If one is looking at The Crucible as a tragedy and considering whether or not the genre itself is inherently optimistic, I think the answer is yes it most definitely is.
The Crucible was meant to be an examination of McCarthyism and other examples of the strong preying on the weak and using some form of political or religious prejudice to magnify their power. In this very examination the play is suggesting that the opposite is in fact possible and is also desireable when compared to the ugly tragedy portrayed in the story or the play.
One can also observe the optimism in an examination of Proctor's decisions that lead to his death. He is absolutely unwilling to compromise his principles as he takes great pride and joy in his convictions even if they will lead to his death. This willingness to stand up to the moral authority and to maintain integrity is also something that portrays humans, even tragic heroes headed to their deaths, in a positive and powerful light.

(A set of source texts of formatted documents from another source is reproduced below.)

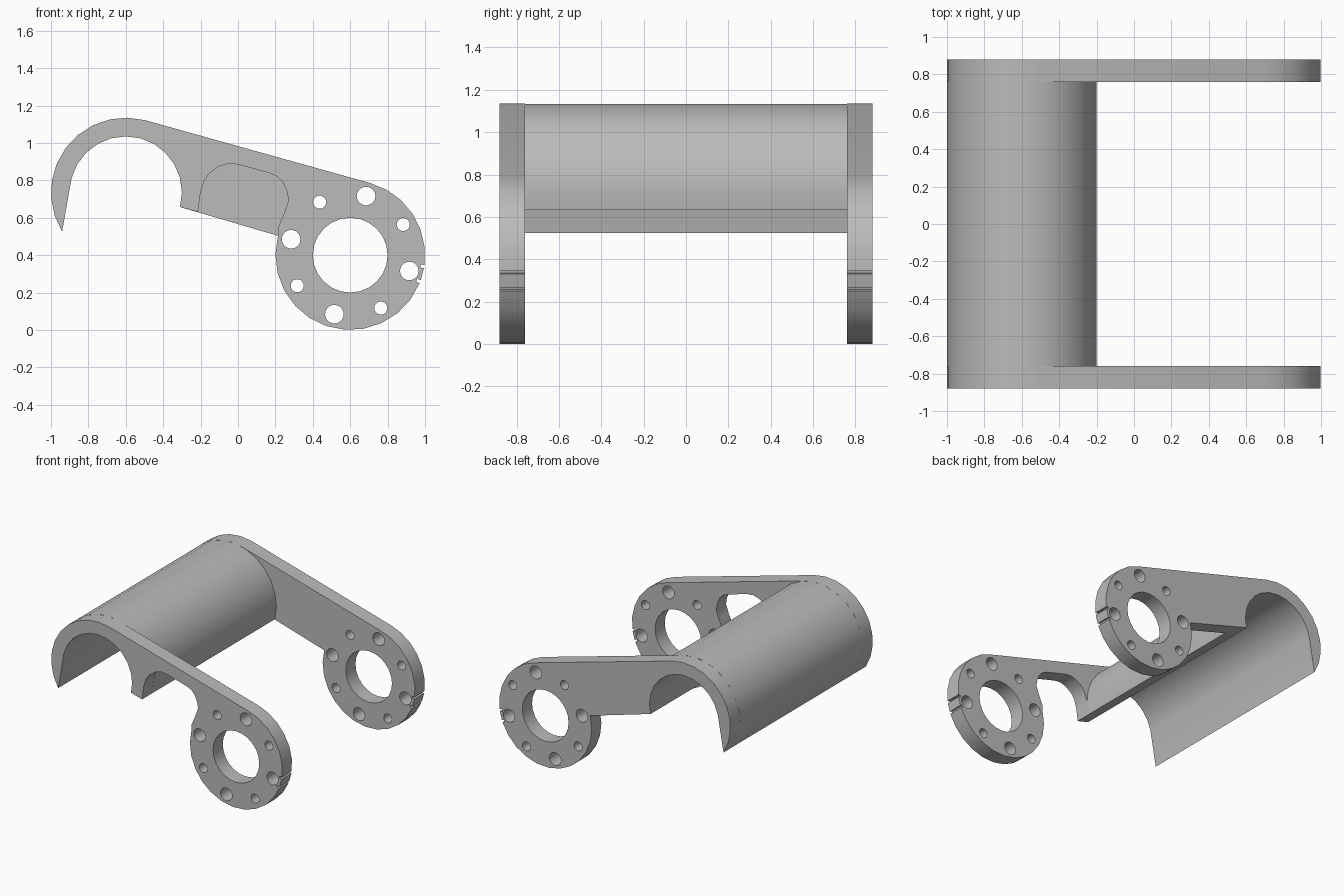
import bpy, bmesh
from math import radians, cos, sin, ceil
from mathutils import Matrix

cube = bpy.data.objects.get("Cube")
if cube:
    bpy.data.objects.remove(cube, do_unlink=True)

grey = bpy.data.materials.new("satin_grey")
grey.use_nodes = True
colour = (0.5, 0.5, 0.5, 1)
grey.diffuse_color = colour
grey.node_tree.nodes["Principled BSDF"].inputs["Base Color"].default_value = colour

HOOK, RING = (-0.6, 0.735), (0.6, 0.4)
OUTER, INNER = 0.4, 0.3
PLATE_Y, PLATE_HALF = 0.82, 0.06


def polar(centre, radius, angle):
    a = radians(angle)
    return (centre[0] + radius * cos(a), centre[1] + radius * sin(a))


def arc(centre, radius, start, end, step=15):
    n = max(1, ceil(abs(end - start) / step - 0.01))
    return [polar(centre, radius, start + (end - start) * i / n) for i in range(n + 1)]


def circle(centre, radius, step=15):
    return arc(centre, radius, 0, 360, step)[:-1]


def extrude(name, loops, y, half, capped=True):
    """Extrude closed x-z outlines (first outer, then holes) along y."""
    curve = bpy.data.curves.new(name, 'CURVE')
    curve.dimensions = '2D'
    curve.fill_mode = 'BOTH' if capped else 'NONE'
    curve.extrude = half
    for loop in loops:
        spline = curve.splines.new('POLY')
        spline.points.add(len(loop) - 1)
        for point, (x, z) in zip(spline.points, loop):
            point.co = (x, z, 0, 1)
        spline.use_cyclic_u = True
    obj = bpy.data.objects.new(name, curve)
    bpy.context.collection.objects.link(obj)
    bpy.ops.object.select_all(action='DESELECT')
    obj.select_set(True)
    bpy.context.view_layer.objects.active = obj
    bpy.ops.object.convert(target='MESH')
    obj = bpy.context.view_layer.objects.active
    mesh = obj.data
    mesh.transform(Matrix.Translation((0, y, 0)) @ Matrix.Rotation(radians(90), 4, 'X'))
    bm = bmesh.new()
    bm.from_mesh(mesh)
    bmesh.ops.remove_doubles(bm, verts=bm.verts, dist=0.0002)
    bmesh.ops.recalc_face_normals(bm, faces=bm.faces)
    bm.to_mesh(mesh)
    bm.free()
    mesh.materials.clear()
    mesh.materials.append(grey)
    bpy.ops.object.shade_smooth_by_angle(angle=radians(30))
    return obj


# Shared outline pieces: hooked shell, and ring rim with two thin slits
TIP = 211.7
inner_arc = arc(HOOK, INNER, -15, 165)
rim = arc(RING, OUTER, 75, -7.5)
for top, bottom, following in ((-7.5, -10, -19.5), (-19.5, -22, -195)):
    rim += [polar(RING, 0.38, top), polar(RING, 0.38, bottom)]
    rim += arc(RING, OUTER, bottom, following)

# Centre bore and alternating large and small bolt holes
holes = [circle(RING, 0.2)]
for i in range(8):
    holes.append(circle(polar(RING, 0.327, 30 + 45 * i),
                        0.05 if i % 2 else 0.035, 20))

# Arched clearance on the front plate, running from ring to shell
arch = [(0.215, 0.55), (0.245, 0.62), (0.27, 0.69), (0.262, 0.74), (0.24, 0.79),
        (0.21, 0.82), (0.17, 0.838), (0, 0.885), (-0.05, 0.89), (-0.1, 0.875),
        (-0.15, 0.84), (-0.18, 0.8), (-0.2, 0.735), polar(HOOK, OUTER, -15)]

# Side plates
for name, side, notch in (("front_plate", -1, arch), ("back_plate", 1, [])):
    outline = arc(HOOK, OUTER, TIP, 75) + rim + notch + inner_arc
    extrude(name, [outline] + holes, side * PLATE_Y, PLATE_HALF)

# Curved shell joining the plates
shell = arc(HOOK, OUTER, TIP, -15) + inner_arc
extrude("curved_shell", [shell], 0, PLATE_Y - PLATE_HALF, capped=False)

Proctor sees the world in a moral light and is willing to stick to those morals regardless of the consequences. And though it leads to his "tragic" death, the heroic part of his actions are what shine through in the play as is often the case in many tragedies.